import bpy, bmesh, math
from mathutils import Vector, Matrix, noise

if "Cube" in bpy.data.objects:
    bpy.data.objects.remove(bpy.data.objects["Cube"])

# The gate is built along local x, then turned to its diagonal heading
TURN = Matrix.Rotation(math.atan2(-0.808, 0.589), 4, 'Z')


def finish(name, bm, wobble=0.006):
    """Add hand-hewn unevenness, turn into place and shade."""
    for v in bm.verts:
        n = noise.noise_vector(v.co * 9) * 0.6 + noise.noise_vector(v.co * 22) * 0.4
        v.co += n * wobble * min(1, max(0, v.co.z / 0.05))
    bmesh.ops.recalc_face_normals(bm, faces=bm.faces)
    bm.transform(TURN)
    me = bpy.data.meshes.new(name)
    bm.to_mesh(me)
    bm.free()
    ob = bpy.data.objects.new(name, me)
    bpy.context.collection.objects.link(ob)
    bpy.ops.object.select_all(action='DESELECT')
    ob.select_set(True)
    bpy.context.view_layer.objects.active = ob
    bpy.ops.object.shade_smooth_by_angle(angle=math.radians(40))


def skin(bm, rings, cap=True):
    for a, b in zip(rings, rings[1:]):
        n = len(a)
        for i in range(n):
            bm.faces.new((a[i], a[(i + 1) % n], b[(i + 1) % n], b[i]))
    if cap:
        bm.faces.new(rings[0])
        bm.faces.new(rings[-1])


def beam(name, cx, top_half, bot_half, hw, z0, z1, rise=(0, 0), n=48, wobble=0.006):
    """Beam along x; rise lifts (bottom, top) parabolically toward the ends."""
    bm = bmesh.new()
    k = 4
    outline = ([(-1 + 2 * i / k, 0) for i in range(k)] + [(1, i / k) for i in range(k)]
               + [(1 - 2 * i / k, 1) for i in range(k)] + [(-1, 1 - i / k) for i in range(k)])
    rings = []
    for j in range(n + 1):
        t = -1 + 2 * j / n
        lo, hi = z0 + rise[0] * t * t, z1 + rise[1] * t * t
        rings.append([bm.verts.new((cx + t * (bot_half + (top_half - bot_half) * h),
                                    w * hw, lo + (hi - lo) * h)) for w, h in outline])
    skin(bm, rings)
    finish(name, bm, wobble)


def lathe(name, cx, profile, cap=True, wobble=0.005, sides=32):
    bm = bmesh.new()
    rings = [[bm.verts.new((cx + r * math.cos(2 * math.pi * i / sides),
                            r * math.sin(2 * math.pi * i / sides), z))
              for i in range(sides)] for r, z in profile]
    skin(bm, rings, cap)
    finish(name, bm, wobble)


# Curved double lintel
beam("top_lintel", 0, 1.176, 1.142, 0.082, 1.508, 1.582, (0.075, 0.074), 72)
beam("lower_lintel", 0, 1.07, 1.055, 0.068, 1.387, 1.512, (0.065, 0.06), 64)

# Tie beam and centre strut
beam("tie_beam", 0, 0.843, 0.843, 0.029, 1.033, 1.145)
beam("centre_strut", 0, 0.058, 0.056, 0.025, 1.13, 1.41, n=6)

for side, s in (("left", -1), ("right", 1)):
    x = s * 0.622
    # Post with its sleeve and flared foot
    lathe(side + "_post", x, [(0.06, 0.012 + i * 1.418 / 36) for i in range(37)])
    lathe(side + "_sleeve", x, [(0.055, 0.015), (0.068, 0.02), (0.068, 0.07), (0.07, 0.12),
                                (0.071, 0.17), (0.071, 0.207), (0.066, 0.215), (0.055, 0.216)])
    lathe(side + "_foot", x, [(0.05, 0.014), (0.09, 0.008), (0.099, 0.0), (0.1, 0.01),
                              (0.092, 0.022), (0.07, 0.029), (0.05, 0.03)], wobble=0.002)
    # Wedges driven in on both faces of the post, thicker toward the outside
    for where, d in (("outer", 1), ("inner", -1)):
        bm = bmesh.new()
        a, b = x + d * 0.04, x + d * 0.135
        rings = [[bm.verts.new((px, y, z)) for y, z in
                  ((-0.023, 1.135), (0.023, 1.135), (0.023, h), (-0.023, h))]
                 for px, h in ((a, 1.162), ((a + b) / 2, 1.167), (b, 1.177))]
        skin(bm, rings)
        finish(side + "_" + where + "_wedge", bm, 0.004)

####################

About this task - Collect every line with the string "wobble" from the records, and copy each.

Task response -
def finish(name, bm, wobble=0.006):
        v.co += n * wobble * min(1, max(0, v.co.z / 0.05))
def beam(name, cx, top_half, bot_half, hw, z0, z1, rise=(0, 0), n=48, wobble=0.006):
    finish(name, bm, wobble)
def lathe(name, cx, profile, cap=True, wobble=0.005, sides=32):
    finish(name, bm, wobble)
                              (0.092, 0.022), (0.07, 0.029), (0.05, 0.03)], wobble=0.002)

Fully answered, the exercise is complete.